One of my favorite lines has always been, “Show me a great bubble and I’ll help you find a very clever banker behind it.” Well, clearly some of the smartest bankers in NY got bored the last few years and have now developed a new trick – the Sliver1 IPO. We’ve seen one tech IPO after another approach the market in this fashion the last few months, and even the controversial and rehashed Caesers’ deal was able to make it into the public markets this way. A Sliver IPO effectively manipulates the demand curve and artificially outsizes demand by limiting the supply of stock that’s sold at the IPO to only 5-12% of the shares outstanding.

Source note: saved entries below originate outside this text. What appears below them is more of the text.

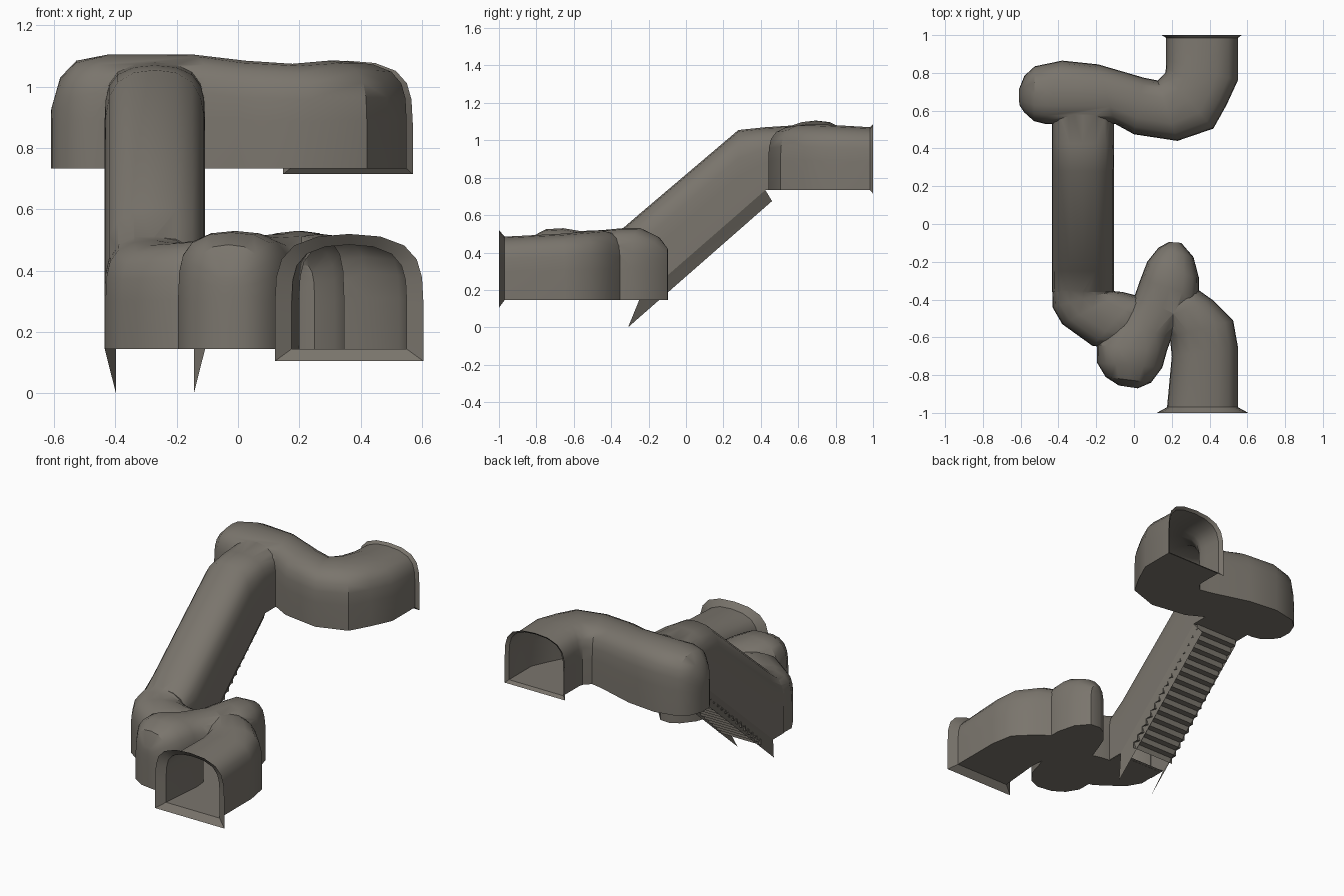
import bpy, bmesh, math

if "Cube" in bpy.data.objects:
    bpy.data.objects.remove(bpy.data.objects["Cube"])

rock = bpy.data.materials.new("grey_brown_rock")
rock.diffuse_color = (0.195, 0.178, 0.152, 1)
rock.use_nodes = True
rock.node_tree.nodes["Principled BSDF"].inputs["Base Color"].default_value = rock.diffuse_color

# arch cross-section: (across -1..1, height 0..1)
HALF = [(-1, 0), (-1, .45), (-.98, .66), (-.91, .80), (-.74, .91), (-.42, .98)]
ARCH = HALF + [(0, 1)] + [(-a, h) for a, h in reversed(HALF)]


def arch(l, r, base, top):
    """Arch section standing between plan points l and r."""
    return [(l[0] + (r[0] - l[0]) * (a + 1) / 2,
             l[1] + (r[1] - l[1]) * (a + 1) / 2,
             base + (top - base) * h) for a, h in ARCH]


def finish(bm, name, smooth=True):
    me = bpy.data.meshes.new(name)
    bm.to_mesh(me)
    bm.free()
    ob = bpy.data.objects.new(name, me)
    bpy.context.collection.objects.link(ob)
    me.materials.append(rock)
    if smooth:
        bpy.ops.object.select_all(action='DESELECT')
        ob.select_set(True)
        bpy.context.view_layer.objects.active = ob
        bpy.ops.object.shade_smooth_by_angle(angle=math.radians(35))
    return ob


def loft(name, sections, caps=True, smooth=True):
    bm = bmesh.new()
    rings = [[bm.verts.new(p) for p in s] for s in sections]
    n = len(rings[0])
    for a, b in zip(rings, rings[1:]):
        for i in range(n):
            j = (i + 1) % n
            bm.faces.new((a[i], a[j], b[j], b[i]))
    if caps:
        bm.faces.new(rings[0])
        bm.faces.new(rings[-1])
        bmesh.ops.recalc_face_normals(bm, faces=bm.faces)
        bmesh.ops.triangulate(bm, faces=bm.faces)
    else:
        bmesh.ops.recalc_face_normals(bm, faces=bm.faces)
    return finish(bm, name, smooth)


def passage(name, base, rows):
    return loft(name, [arch(r[:2], r[2:4], base, r[4]) for r in rows], smooth=False)


LOW, HIGH = .145, .733

# rows: left x, left y, right x, right y, roof height
entrance = passage("lower_entrance", LOW, [
    (.175, -.97, .55, -.97, .485), (.20, -.70, .55, -.65, .50),
    (.19, -.60, .525, -.51, .51), (.12, -.50, .42, -.405, .52),
    (.06, -.45, .30, -.32, .50)])
cavern = passage("lower_cavern", LOW, [
    (-.08, -.855, .02, -.87, .40), (-.15, -.81, .09, -.84, .485),
    (-.195, -.735, .15, -.76, .525), (-.195, -.64, .175, -.67, .53),
    (-.10, -.53, .20, -.60, .515), (0, -.39, .30, -.50, .52),
    (.035, -.29, .345, -.39, .53), (.07, -.20, .345, -.29, .53),
    (.13, -.125, .315, -.175, .485), (.185, -.095, .25, -.10, .42)])
corner = passage("lower_corner", LOW, [
    (-.428, -.27, -.112, -.27, .54), (-.432, -.44, -.11, -.355, .50),
    (-.38, -.53, -.06, -.36, .49), (-.22, -.645, .02, -.38, .50),
    (-.10, -.66, .10, -.40, .48)])
upper = passage("upper_cavern", HIGH, [
    (-.607, .63, -.61, .71, .93), (-.58, .59, -.58, .785, 1.03),
    (-.53, .545, -.525, .835, 1.085), (-.47, .53, -.38, .865, 1.105),
    (-.10, .53, -.19, .845, 1.105), (0, .475, .05, .775, 1.085),
    (.23, .44, .125, .76, 1.075), (.42, .505, .165, .80, 1.085),
    (.49, .63, .17, .83, 1.085), (.55, .76, .17, .87, 1.08),
    (.55, .985, .17, .985, 1.07)])
# sloping passage: y, floor, roof
tunnel = loft("cave_tunnel", [arch((-.435, y), (-.107, y), f, t) for y, f, t in
              [(-.36, .146, .51), (-.25, .146, .605), (.28, .608, 1.055),
               (.424, .734, 1.07), (.58, .735, 1.08)]], smooth=False)

# merge all passages into one hollow shell
parts = [entrance, cavern, corner, upper]
for p in parts:
    m = tunnel.modifiers.new("join", 'BOOLEAN')
    m.operation, m.solver, m.object = 'UNION', 'EXACT', p
dg = bpy.context.evaluated_depsgraph_get()
bm = bmesh.new()
bm.from_mesh(bpy.data.meshes.new_from_object(tunnel.evaluated_get(dg)))
for o in parts + [tunnel]:
    bpy.data.objects.remove(o, do_unlink=True)


def is_open(f):
    """Tunnel mouths and the underside of the slope stay open."""
    y, n = f.calc_center_median().y, f.normal
    mouth = abs(n.y) > .99 and (y < -.965 or y > .98)
    return mouth or (-.95 < n.z < -.4 and -.25 < y < .45)


bm.normal_update()
bmesh.ops.delete(bm, geom=[f for f in bm.faces if is_open(f)], context='FACES')
finish(bm, "cave_tunnel_shell")

# flared rims around both mouths
loft("front_mouth_rim", [arch((.175, -.97), (.55, -.97), LOW, .485),
                         arch((.12, -1), (.605, -1), .105, .52)], caps=False)
loft("back_mouth_rim", [arch((.17, .985), (.55, .985), HIGH, 1.07),
                        arch((.147, 1), (.57, 1), .715, 1.085)], caps=False)

# wall skirts hanging below the slope
for name, s in (("left_skirt", -1), ("right_skirt", 1)):
    bm = bmesh.new()
    xt, xb = -.271 + s * .164, -.271 + s * .127
    bm.faces.new([bm.verts.new(p) for p in (
        (xb, -.31, 0), (xt, -.25, .146), (xt, .424, .734), (xb, .46, .675))])
    bmesh.ops.triangulate(bm, faces=bm.faces)
    finish(bm, name, False)

# staircase on the slope, seen from below
STEPS = 16
y0, z0, y1, z1 = -.15, .145, .475, .735
dy, dz = (y1 - y0) / STEPS, (z1 - z0) / STEPS
line = [(y0, z0)]
for i in range(STEPS):
    line += [(y0 + i * dy, z0 + (i + 1) * dz), (y0 + (i + 1) * dy, z0 + (i + 1) * dz)]
bm = bmesh.new()
pairs = [(bm.verts.new((-.42, y, z)), bm.verts.new((-.122, y, z))) for y, z in line]
for a, b in zip(pairs, pairs[1:]):
    bm.faces.new((a[0], a[1], b[1], b[0]))
finish(bm, "stairs", False)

The attraction here (beyond, dare I say it, forcing out a deal that you couldn’t do with a more normal allotment of shares) is to create the banker’s “IPO pop.” This initial positive reaction (or “pop”) in the market is believed to bring positive media coverage to the deal and create immediately happy shareholders. I’m actually ambivalent to the need for the “pop.” The IPO process is inherently flawed as it’s not focused on matching up the right kind of investors with the right kind of stock. But the reality is our IPO process does work and our investment bankers do a great job at feeding America’s engine and entrepreneurial spirit by driving a process that, at the end of the day, funds some our best ideas. So the point of this piece is not to attack the “pop” or traditional process, but rather the dangerous greed that circles the Sliver IPO and more importantly, the potential longer-term ramifications that this greed might have on those companies that choose to employ it.
The bottom line is that the creation of artificial demand, supported by momentum investors and limited float, will not be healthy for any company long-term unless it grows like Apple. First, visibility to quality investors will ultimately become limited if the stock retains a multiple that it doesn’t deserve. Second, the stock’s appreciation causes sell-side analysts to creep their estimates up to justify inflated valuation targets. All of this raises the pressure on corporate managers and IR teams to raise performance guidance and thus, expectations can get away from the new company fairly quickly. Eventually, this vicious cycle will clearly test the communications skills of these new CEOs and CFOs, many of whom may have never dealt with public shareholders before.
At the end of the day, a CEO’s and CFO’s credibility is one of the most important investment appeals that any company has, and it is absolutely critical that it’s protected at all costs. For smaller companies this is even more important as their pool of investors is significantly smaller. So if you’re a company considering an IPO this year or next, I implore you to ignore today’s latest version of greed, and don’t let your banker roll the credibility dice of your senior executives by executing one of these deals. Your IPO will be successful the old fashioned way, and you won’t trade short-term success for long-term failure.
1This is actually Jim Cramer’s term and even he’s rallied against it this process as “shady” for investors.